What the task asks. The listing, minus its pictures, is to be given again exactly.

########

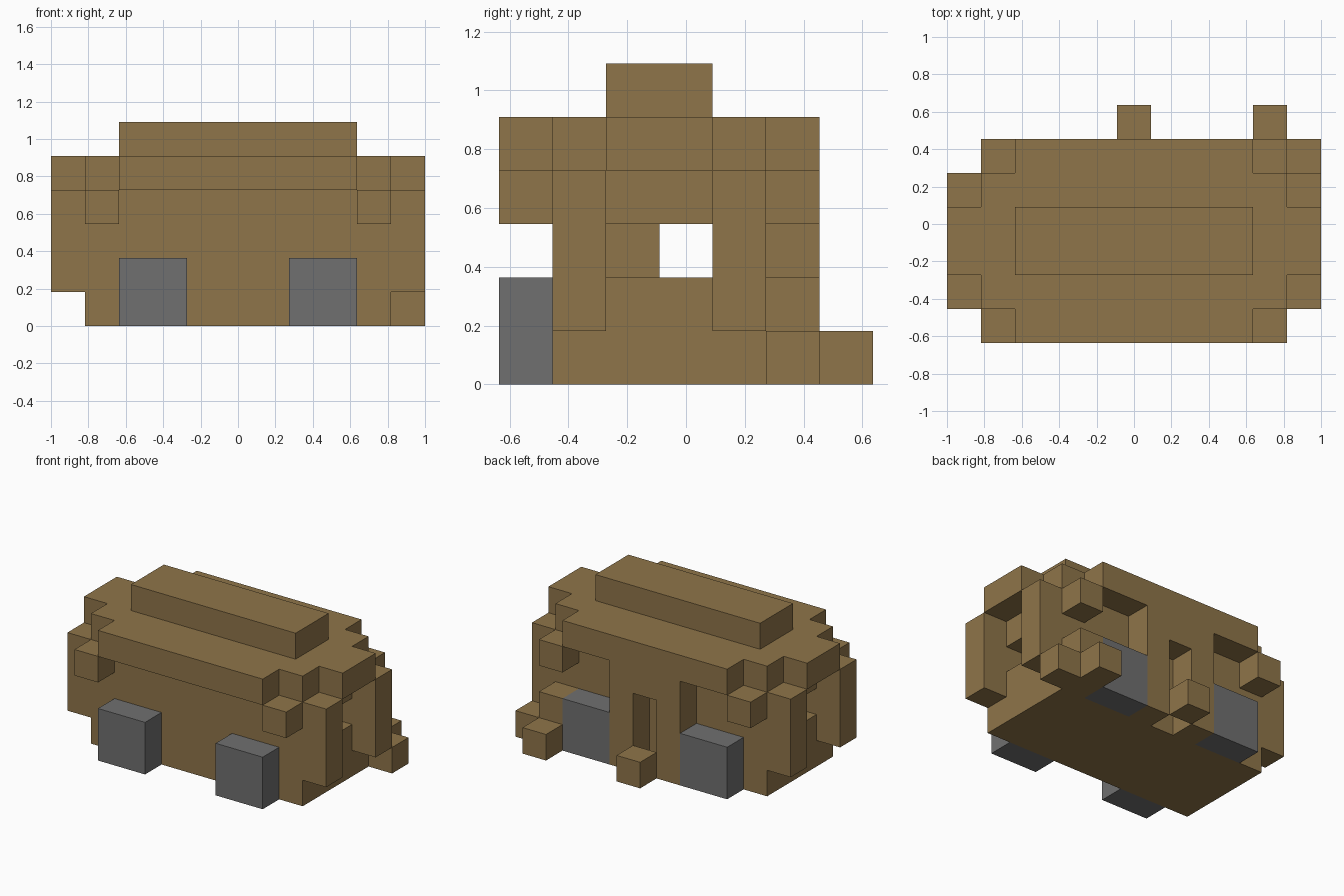
import bpy
import bmesh
from mathutils import Vector

cube = bpy.data.objects.get("Cube")
if cube:
    bpy.data.objects.remove(cube, do_unlink=True)

U = 2 / 11                      # block size
ORIGIN = Vector((-1, -3.5 * U, 0))


def material(name, rgb):
    mat = bpy.data.materials.new(name)
    mat.use_nodes = True
    color = (*rgb, 1)
    mat.diffuse_color = color
    mat.node_tree.nodes["Principled BSDF"].inputs["Base Color"].default_value = color
    return mat


BROWN = material("earth brown", (0.275, 0.178, 0.067))
GREY = material("stone grey", (0.162, 0.162, 0.162))


def blocks(name, boxes, mat=BROWN):
    """One object from boxes given as block ranges: (x0, x1), (y0, y1), (z0, z1)."""
    bm = bmesh.new()
    for spans in boxes:
        lo = Vector([s[0] for s in spans])
        hi = Vector([s[1] for s in spans])
        made = bmesh.ops.create_cube(bm, size=1)["verts"]
        for v in made:
            v.co = ORIGIN + U * (lo + Vector([(c + 0.5) * d for c, d in zip(v.co, hi - lo)]))
    mesh = bpy.data.meshes.new(name)
    bm.to_mesh(mesh)
    bm.free()
    mesh.materials.append(mat)
    obj = bpy.data.objects.new(name, mesh)
    bpy.context.collection.objects.link(obj)
    return obj


def mirrored(span):
    return (11 - span[1], 11 - span[0])


def pair(name, x, y, z, mat=BROWN):
    """A left and a right copy of one box."""
    blocks("left_" + name, [(x, y, z)], mat)
    blocks("right_" + name, [(mirrored(x), y, z)], mat)


# Main body, with a window passage from end to end
blocks("body", [
    ((1, 10), (1, 5), (0, 2)),
    ((1, 10), (1, 2), (2, 3)),
    ((2, 9), (2, 3), (2, 3)),
    ((1, 10), (4, 5), (2, 3)),
    ((1, 10), (1, 5), (3, 4)),
])

# Stepped roof and ridge
blocks("roof", [
    ((2, 9), (0, 1), (4, 5)),
    ((1, 10), (1, 2), (4, 5)),
    ((0, 11), (2, 4), (4, 5)),
    ((1, 10), (4, 5), (4, 5)),
    ((2, 9), (5, 6), (4, 5)),
])
blocks("ridge", [((2, 9), (2, 4), (5, 6))])

# Posts at both ends and brackets under the roof corners
for place, y in (("front", 1), ("back", 4)):
    pair(place + "_end_post", (10, 11), (y, y + 1), (1, 4))
for place, y in (("front", 0), ("back", 5)):
    pair(place + "_corner_bracket", (9, 10), (y, y + 1), (3, 4))

# Grey blocks along the front and back
for place, y in (("front", 0), ("back", 5)):
    pair(place + "_stone_block", (7, 9), (y, y + 1), (0, 2), GREY)

# Doorway on the back with its step
blocks("door_frame", [
    ((4, 5), (5, 6), (0, 4)),
    ((6, 7), (5, 6), (0, 4)),
    ((5, 6), (5, 6), (3, 4)),
])
blocks("door_step", [((5, 6), (6, 7), (0, 1))])

# Stepped pile at the back left corner
blocks("corner_pile", [
    ((9, 10), (5, 6), (0, 2)),
    ((10, 11), (5, 6), (0, 1)),
    ((9, 10), (6, 7), (0, 1)),
])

########

Response to the exercise.
import bpy
import bmesh
from mathutils import Vector

cube = bpy.data.objects.get("Cube")
if cube:
    bpy.data.objects.remove(cube, do_unlink=True)

U = 2 / 11                      # block size
ORIGIN = Vector((-1, -3.5 * U, 0))


def material(name, rgb):
    mat = bpy.data.materials.new(name)
    mat.use_nodes = True
    color = (*rgb, 1)
    mat.diffuse_color = color
    mat.node_tree.nodes["Principled BSDF"].inputs["Base Color"].default_value = color
    return mat


BROWN = material("earth brown", (0.275, 0.178, 0.067))
GREY = material("stone grey", (0.162, 0.162, 0.162))


def blocks(name, boxes, mat=BROWN):
    """One object from boxes given as block ranges: (x0, x1), (y0, y1), (z0, z1)."""
    bm = bmesh.new()
    for spans in boxes:
        lo = Vector([s[0] for s in spans])
        hi = Vector([s[1] for s in spans])
        made = bmesh.ops.create_cube(bm, size=1)["verts"]
        for v in made:
            v.co = ORIGIN + U * (lo + Vector([(c + 0.5) * d for c, d in zip(v.co, hi - lo)]))
    mesh = bpy.data.meshes.new(name)
    bm.to_mesh(mesh)
    bm.free()
    mesh.materials.append(mat)
    obj = bpy.data.objects.new(name, mesh)
    bpy.context.collection.objects.link(obj)
    return obj


def mirrored(span):
    return (11 - span[1], 11 - span[0])


def pair(name, x, y, z, mat=BROWN):
    """A left and a right copy of one box."""
    blocks("left_" + name, [(x, y, z)], mat)
    blocks("right_" + name, [(mirrored(x), y, z)], mat)


# Main body, with a window passage from end to end
blocks("body", [
    ((1, 10), (1, 5), (0, 2)),
    ((1, 10), (1, 2), (2, 3)),
    ((2, 9), (2, 3), (2, 3)),
    ((1, 10), (4, 5), (2, 3)),
    ((1, 10), (1, 5), (3, 4)),
])

# Stepped roof and ridge
blocks("roof", [
    ((2, 9), (0, 1), (4, 5)),
    ((1, 10), (1, 2), (4, 5)),
    ((0, 11), (2, 4), (4, 5)),
    ((1, 10), (4, 5), (4, 5)),
    ((2, 9), (5, 6), (4, 5)),
])
blocks("ridge", [((2, 9), (2, 4), (5, 6))])

# Posts at both ends and brackets under the roof corners
for place, y in (("front", 1), ("back", 4)):
    pair(place + "_end_post", (10, 11), (y, y + 1), (1, 4))
for place, y in (("front", 0), ("back", 5)):
    pair(place + "_corner_bracket", (9, 10), (y, y + 1), (3, 4))

# Grey blocks along the front and back
for place, y in (("front", 0), ("back", 5)):
    pair(place + "_stone_block", (7, 9), (y, y + 1), (0, 2), GREY)

# Doorway on the back with its step
blocks("door_frame", [
    ((4, 5), (5, 6), (0, 4)),
    ((6, 7), (5, 6), (0, 4)),
    ((5, 6), (5, 6), (3, 4)),
])
blocks("door_step", [((5, 6), (6, 7), (0, 1))])

# Stepped pile at the back left corner
blocks("corner_pile", [
    ((9, 10), (5, 6), (0, 2)),
    ((10, 11), (5, 6), (0, 1)),
    ((9, 10), (6, 7), (0, 1)),
])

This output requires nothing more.